:: The records ::
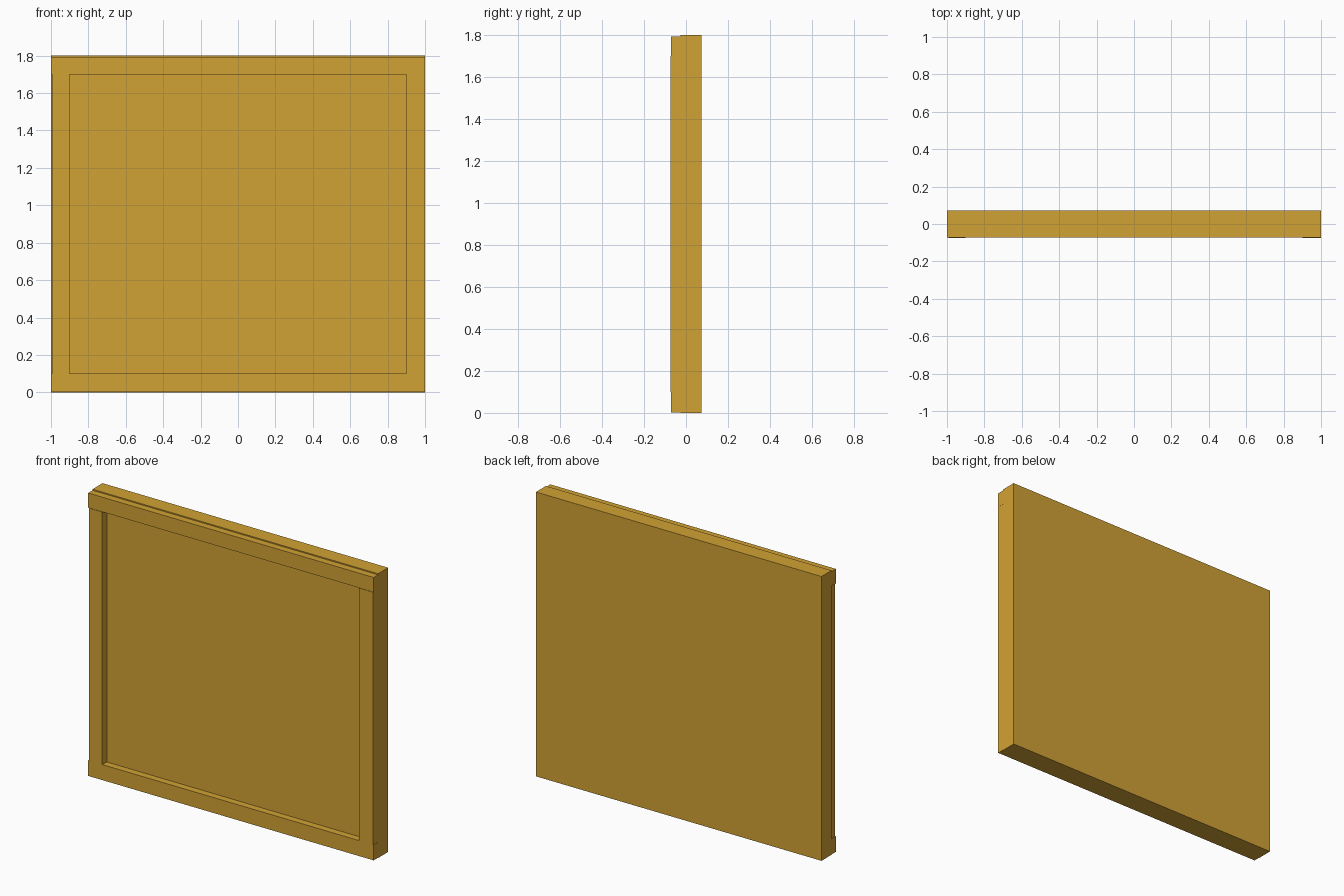
import bpy

if "Cube" in bpy.data.objects:
    bpy.data.objects.remove(bpy.data.objects["Cube"])

wood = bpy.data.materials.new("golden_wood")
wood.diffuse_color = (0.64, 0.36, 0.035, 1)
wood.use_nodes = True
wood.node_tree.nodes["Principled BSDF"].inputs["Base Color"].default_value = wood.diffuse_color


def box(name, x, y, z):
    """Box from (min, max) ranges on each axis."""
    bpy.ops.mesh.primitive_cube_add(size=1, location=[sum(r) / 2 for r in (x, y, z)])
    ob = bpy.context.object
    ob.name = name
    ob.scale = [r[1] - r[0] for r in (x, y, z)]
    bpy.ops.object.transform_apply(location=False, rotation=False, scale=True)
    ob.data.materials.append(wood)
    return ob


# Backing panel
box("back_panel", (-1, 1), (-0.027, 0.073), (0, 1.8))

# Rails across the top and bottom, set a hair inside the panel edge
rail_y = (-0.071, -0.027)
box("top_rail", (-1, 1), rail_y, (1.7, 1.793))
box("bottom_rail", (-1, 1), rail_y, (0.002, 0.1))

# Stiles between the rails, slightly proud of them
stile_y = (-0.074, -0.027)
box("left_stile", (-0.993, -0.9), stile_y, (0.1, 1.7))
box("right_stile", (0.9, 0.999), stile_y, (0.1, 1.7))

:: Assigned task ::
Every line from the one containing "# Stiles between" through the end of the data must be repeated exactly, and no other line.

:: Answer box ::
# Stiles between the rails, slightly proud of them
stile_y = (-0.074, -0.027)
box("left_stile", (-0.993, -0.9), stile_y, (0.1, 1.7))
box("right_stile", (0.9, 0.999), stile_y, (0.1, 1.7))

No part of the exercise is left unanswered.